Locate each line with the string "height" in the listing below and copy it.

☆ ☆ ☆ ☆

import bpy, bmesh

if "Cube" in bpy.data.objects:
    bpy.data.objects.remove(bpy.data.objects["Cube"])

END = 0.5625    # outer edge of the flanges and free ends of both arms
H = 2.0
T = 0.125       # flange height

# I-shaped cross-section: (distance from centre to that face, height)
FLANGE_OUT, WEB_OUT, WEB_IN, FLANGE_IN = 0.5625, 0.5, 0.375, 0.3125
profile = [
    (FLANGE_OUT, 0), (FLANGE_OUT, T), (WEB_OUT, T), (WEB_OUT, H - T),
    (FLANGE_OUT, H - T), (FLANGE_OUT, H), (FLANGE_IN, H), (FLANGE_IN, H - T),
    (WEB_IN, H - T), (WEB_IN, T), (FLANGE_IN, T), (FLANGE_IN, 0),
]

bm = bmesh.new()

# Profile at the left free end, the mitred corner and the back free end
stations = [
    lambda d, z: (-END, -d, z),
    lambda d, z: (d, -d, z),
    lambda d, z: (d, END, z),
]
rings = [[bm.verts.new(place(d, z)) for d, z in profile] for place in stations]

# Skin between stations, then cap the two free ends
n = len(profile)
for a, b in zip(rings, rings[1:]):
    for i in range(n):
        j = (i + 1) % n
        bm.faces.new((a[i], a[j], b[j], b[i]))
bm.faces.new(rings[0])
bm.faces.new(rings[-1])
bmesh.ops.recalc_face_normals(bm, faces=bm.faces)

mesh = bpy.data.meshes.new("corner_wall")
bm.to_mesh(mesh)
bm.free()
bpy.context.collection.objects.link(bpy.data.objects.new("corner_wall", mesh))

☆ ☆ ☆ ☆

TASK OUTPUT:
T = 0.125       # flange height
# I-shaped cross-section: (distance from centre to that face, height)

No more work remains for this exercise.